(Records from a data source)
Content starts

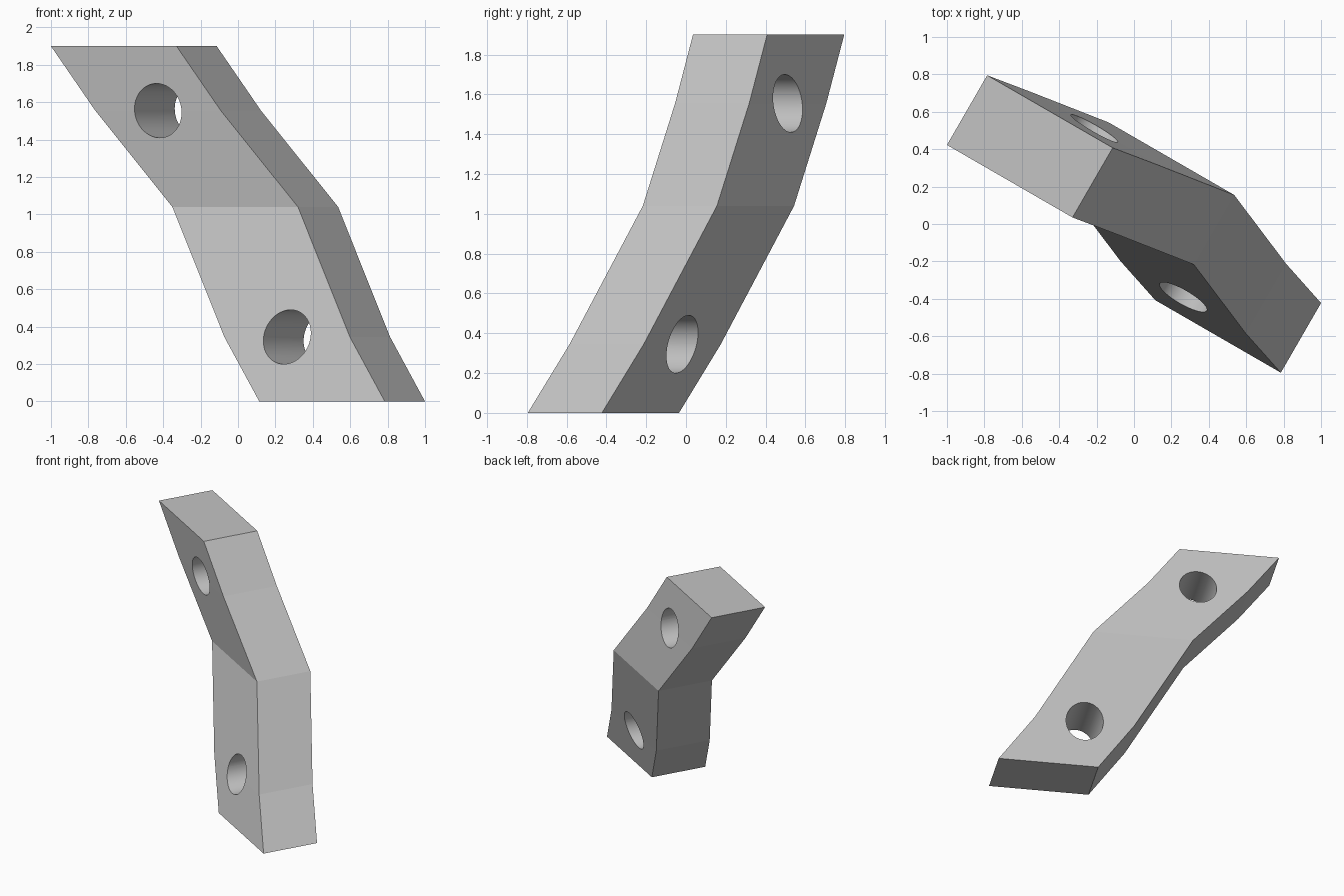
import bpy, bmesh
from math import pi, radians
from mathutils import Vector, Matrix

cube = bpy.data.objects.get("Cube")
if cube:
    bpy.data.objects.remove(cube, do_unlink=True)

TURN = Matrix.Rotation(radians(-30), 3, 'Z')
HALF_WIDTH, HALF_DEPTH = 0.3875, 0.215
HOLE_RADIUS = 0.145

# Centres of the horizontal cross-sections, bottom to top
LOWER, UPPER = (0.37, -0.205, 0.345), (-0.32, 0.325, 1.555)
CENTRES = [(0.557, -0.415, 0), LOWER, (0.0925, 0.163, 1.04),
           UPPER, (-0.557, 0.415, 1.9)]

grey = bpy.data.materials.new("light grey")
grey.use_nodes = True
grey.diffuse_color = (0.55, 0.55, 0.55, 1)
grey.node_tree.nodes["Principled BSDF"].inputs["Base Color"].default_value = grey.diffuse_color


def make_object(name, bm):
    bmesh.ops.recalc_face_normals(bm, faces=bm.faces)
    mesh = bpy.data.meshes.new(name)
    bm.to_mesh(mesh)
    bm.free()
    mesh.materials.append(grey)
    obj = bpy.data.objects.new(name, mesh)
    bpy.context.collection.objects.link(obj)
    return obj


# Bent bar: one turned rectangle swept through the cross-section centres
bm = bmesh.new()
corners = [TURN @ Vector((sx * HALF_WIDTH, sy * HALF_DEPTH, 0))
           for sx, sy in ((-1, -1), (1, -1), (1, 1), (-1, 1))]
rings = [[bm.verts.new(Vector(c) + k) for k in corners] for c in CENTRES]
for low, high in zip(rings, rings[1:]):
    for i in range(4):
        j = (i + 1) % 4
        bm.faces.new((low[i], low[j], high[j], high[i]))
bm.faces.new(rings[0])
bm.faces.new(rings[-1])
bar = make_object("bent_bar", bm)

# Round through holes, with smooth walls
for name, centre in (("lower_hole_cutter", LOWER), ("upper_hole_cutter", UPPER)):
    bm = bmesh.new()
    place = (Matrix.Translation(centre) @ TURN.to_4x4()
             @ Matrix.Rotation(pi / 2, 4, 'X'))
    bmesh.ops.create_cone(bm, cap_ends=True, segments=64, radius1=HOLE_RADIUS,
                          radius2=HOLE_RADIUS, depth=2, matrix=place)
    for face in bm.faces:
        face.smooth = len(face.verts) == 4
    cutter = make_object(name, bm)
    cutter.hide_render = True
    cut = bar.modifiers.new(name, 'BOOLEAN')
    cut.operation = 'DIFFERENCE'
    cut.solver = 'EXACT'
    cut.object = cutter
    bpy.context.view_layer.objects.active = bar
    bpy.ops.object.modifier_apply(modifier=cut.name)
    bpy.data.objects.remove(cutter, do_unlink=True)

Content ends

Problem statement:
Any pictures are to be skipped, and the lines from the beginning of the entries through the line with "face.smooth = len(face.verts) == 4" copied exactly.

Result of this exercise:
import bpy, bmesh
from math import pi, radians
from mathutils import Vector, Matrix

cube = bpy.data.objects.get("Cube")
if cube:
    bpy.data.objects.remove(cube, do_unlink=True)

TURN = Matrix.Rotation(radians(-30), 3, 'Z')
HALF_WIDTH, HALF_DEPTH = 0.3875, 0.215
HOLE_RADIUS = 0.145

# Centres of the horizontal cross-sections, bottom to top
LOWER, UPPER = (0.37, -0.205, 0.345), (-0.32, 0.325, 1.555)
CENTRES = [(0.557, -0.415, 0), LOWER, (0.0925, 0.163, 1.04),
           UPPER, (-0.557, 0.415, 1.9)]

grey = bpy.data.materials.new("light grey")
grey.use_nodes = True
grey.diffuse_color = (0.55, 0.55, 0.55, 1)
grey.node_tree.nodes["Principled BSDF"].inputs["Base Color"].default_value = grey.diffuse_color


def make_object(name, bm):
    bmesh.ops.recalc_face_normals(bm, faces=bm.faces)
    mesh = bpy.data.meshes.new(name)
    bm.to_mesh(mesh)
    bm.free()
    mesh.materials.append(grey)
    obj = bpy.data.objects.new(name, mesh)
    bpy.context.collection.objects.link(obj)
    return obj


# Bent bar: one turned rectangle swept through the cross-section centres
bm = bmesh.new()
corners = [TURN @ Vector((sx * HALF_WIDTH, sy * HALF_DEPTH, 0))
           for sx, sy in ((-1, -1), (1, -1), (1, 1), (-1, 1))]
rings = [[bm.verts.new(Vector(c) + k) for k in corners] for c in CENTRES]
for low, high in zip(rings, rings[1:]):
    for i in range(4):
        j = (i + 1) % 4
        bm.faces.new((low[i], low[j], high[j], high[i]))
bm.faces.new(rings[0])
bm.faces.new(rings[-1])
bar = make_object("bent_bar", bm)

# Round through holes, with smooth walls
for name, centre in (("lower_hole_cutter", LOWER), ("upper_hole_cutter", UPPER)):
    bm = bmesh.new()
    place = (Matrix.Translation(centre) @ TURN.to_4x4()
             @ Matrix.Rotation(pi / 2, 4, 'X'))
    bmesh.ops.create_cone(bm, cap_ends=True, segments=64, radius1=HOLE_RADIUS,
                          radius2=HOLE_RADIUS, depth=2, matrix=place)
    for face in bm.faces:
        face.smooth = len(face.verts) == 4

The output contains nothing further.